**What is expected**
The response should contain only those lines of the entries below that include the string "previous".

[Collected data]
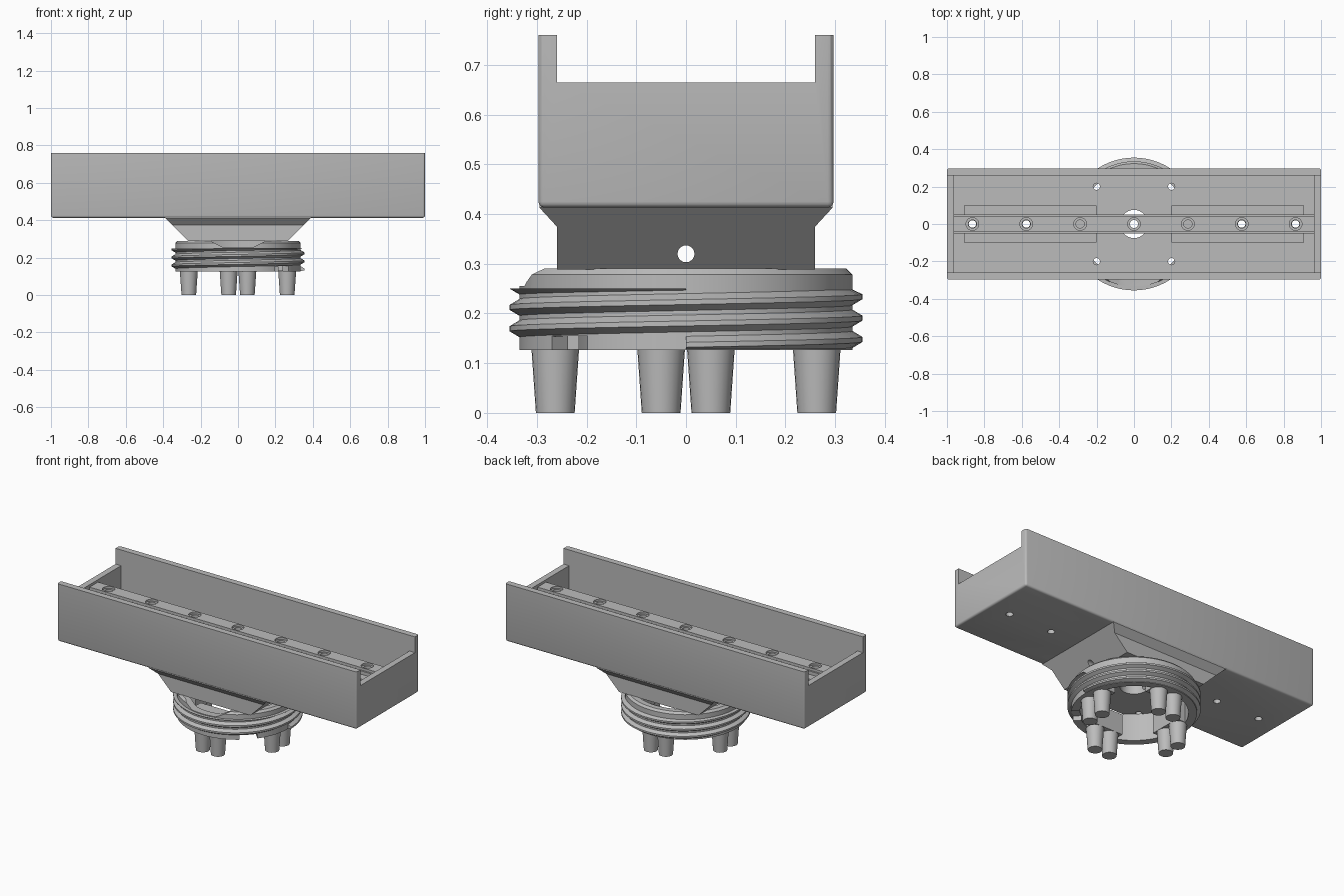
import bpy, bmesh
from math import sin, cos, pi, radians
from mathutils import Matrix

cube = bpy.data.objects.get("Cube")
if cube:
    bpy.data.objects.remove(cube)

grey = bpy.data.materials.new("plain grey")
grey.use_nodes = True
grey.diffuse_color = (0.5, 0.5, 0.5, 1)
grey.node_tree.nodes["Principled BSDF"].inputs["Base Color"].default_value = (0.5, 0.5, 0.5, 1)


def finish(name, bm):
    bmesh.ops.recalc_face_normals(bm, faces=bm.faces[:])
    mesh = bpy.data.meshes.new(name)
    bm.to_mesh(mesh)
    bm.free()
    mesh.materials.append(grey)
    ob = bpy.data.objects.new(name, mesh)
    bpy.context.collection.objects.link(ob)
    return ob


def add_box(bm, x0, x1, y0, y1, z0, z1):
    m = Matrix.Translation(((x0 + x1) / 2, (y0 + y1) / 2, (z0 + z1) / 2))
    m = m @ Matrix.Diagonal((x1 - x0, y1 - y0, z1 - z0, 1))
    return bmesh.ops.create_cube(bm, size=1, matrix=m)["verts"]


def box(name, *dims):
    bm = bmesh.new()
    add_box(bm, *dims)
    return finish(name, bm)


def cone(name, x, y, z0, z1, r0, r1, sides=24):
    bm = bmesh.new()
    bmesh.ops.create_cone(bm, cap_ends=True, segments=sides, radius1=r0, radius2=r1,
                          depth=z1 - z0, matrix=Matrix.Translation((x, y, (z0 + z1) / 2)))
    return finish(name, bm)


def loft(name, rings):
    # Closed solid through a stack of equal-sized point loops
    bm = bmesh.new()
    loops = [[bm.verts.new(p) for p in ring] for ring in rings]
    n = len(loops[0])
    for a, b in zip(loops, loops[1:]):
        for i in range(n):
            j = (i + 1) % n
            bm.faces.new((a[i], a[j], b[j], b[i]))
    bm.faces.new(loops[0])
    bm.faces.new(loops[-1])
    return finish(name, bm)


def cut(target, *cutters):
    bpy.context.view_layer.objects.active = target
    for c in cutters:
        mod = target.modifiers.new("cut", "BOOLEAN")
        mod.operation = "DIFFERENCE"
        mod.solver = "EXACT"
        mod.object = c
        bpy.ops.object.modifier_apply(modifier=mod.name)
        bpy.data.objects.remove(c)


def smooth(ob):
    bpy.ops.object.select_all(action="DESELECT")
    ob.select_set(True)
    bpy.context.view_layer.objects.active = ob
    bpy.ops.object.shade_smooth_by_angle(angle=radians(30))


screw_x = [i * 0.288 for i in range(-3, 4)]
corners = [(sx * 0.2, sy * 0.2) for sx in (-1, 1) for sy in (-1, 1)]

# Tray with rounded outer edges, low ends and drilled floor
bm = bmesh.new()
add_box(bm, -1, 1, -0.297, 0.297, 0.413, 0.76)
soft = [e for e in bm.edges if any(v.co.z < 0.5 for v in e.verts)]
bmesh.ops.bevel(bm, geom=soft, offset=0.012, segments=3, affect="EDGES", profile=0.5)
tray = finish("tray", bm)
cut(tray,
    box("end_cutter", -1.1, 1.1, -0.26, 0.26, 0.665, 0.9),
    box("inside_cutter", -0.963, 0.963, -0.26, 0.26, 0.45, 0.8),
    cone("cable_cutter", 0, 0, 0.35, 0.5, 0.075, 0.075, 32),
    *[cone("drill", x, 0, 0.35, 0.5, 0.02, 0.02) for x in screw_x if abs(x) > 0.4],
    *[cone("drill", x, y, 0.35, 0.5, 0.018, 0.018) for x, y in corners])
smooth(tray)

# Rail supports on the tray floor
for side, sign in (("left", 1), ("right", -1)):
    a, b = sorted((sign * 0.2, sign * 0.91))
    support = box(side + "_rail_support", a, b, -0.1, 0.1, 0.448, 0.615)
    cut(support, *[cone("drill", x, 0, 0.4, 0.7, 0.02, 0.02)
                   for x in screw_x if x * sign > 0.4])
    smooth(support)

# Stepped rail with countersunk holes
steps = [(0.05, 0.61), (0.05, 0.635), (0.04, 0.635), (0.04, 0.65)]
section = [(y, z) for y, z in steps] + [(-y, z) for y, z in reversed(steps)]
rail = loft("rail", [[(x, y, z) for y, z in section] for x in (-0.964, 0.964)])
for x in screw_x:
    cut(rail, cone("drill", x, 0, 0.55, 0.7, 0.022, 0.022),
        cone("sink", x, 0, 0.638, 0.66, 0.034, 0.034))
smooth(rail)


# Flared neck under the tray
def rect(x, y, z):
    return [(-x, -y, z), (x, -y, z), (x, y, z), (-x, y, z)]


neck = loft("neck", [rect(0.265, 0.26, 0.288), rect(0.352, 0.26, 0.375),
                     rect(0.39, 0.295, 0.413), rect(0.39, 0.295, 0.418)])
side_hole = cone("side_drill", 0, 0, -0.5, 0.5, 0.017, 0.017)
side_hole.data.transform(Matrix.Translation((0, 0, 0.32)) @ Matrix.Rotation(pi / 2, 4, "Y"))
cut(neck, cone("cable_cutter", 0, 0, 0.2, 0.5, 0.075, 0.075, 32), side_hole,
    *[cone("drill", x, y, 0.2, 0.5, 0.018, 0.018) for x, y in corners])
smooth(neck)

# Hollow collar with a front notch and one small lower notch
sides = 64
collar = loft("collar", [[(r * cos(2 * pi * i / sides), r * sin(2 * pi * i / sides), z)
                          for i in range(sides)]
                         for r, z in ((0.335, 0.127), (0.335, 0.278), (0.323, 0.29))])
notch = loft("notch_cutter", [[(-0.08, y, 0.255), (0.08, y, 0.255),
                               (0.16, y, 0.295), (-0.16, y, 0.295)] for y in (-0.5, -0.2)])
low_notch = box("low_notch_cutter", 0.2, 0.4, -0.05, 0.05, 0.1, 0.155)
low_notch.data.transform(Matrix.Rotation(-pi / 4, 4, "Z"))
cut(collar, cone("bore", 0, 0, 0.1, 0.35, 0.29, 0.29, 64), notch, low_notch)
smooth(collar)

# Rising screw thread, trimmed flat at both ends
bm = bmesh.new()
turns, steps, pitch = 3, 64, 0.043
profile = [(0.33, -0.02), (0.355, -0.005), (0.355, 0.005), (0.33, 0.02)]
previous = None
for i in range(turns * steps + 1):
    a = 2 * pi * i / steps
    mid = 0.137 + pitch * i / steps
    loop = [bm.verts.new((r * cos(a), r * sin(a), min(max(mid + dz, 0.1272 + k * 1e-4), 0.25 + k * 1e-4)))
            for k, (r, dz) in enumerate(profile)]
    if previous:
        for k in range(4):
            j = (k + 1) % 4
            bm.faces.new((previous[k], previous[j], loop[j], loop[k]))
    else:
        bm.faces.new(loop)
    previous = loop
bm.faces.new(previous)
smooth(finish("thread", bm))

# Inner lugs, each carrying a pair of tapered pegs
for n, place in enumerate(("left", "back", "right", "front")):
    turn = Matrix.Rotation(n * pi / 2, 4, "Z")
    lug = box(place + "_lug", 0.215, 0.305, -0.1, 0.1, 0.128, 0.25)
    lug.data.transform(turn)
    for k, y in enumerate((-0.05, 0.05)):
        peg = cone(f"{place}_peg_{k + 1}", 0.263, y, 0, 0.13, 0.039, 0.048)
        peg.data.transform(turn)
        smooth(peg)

**Task result**
previous = None
    if previous:
            bm.faces.new((previous[k], previous[j], loop[j], loop[k]))
    previous = loop
bm.faces.new(previous)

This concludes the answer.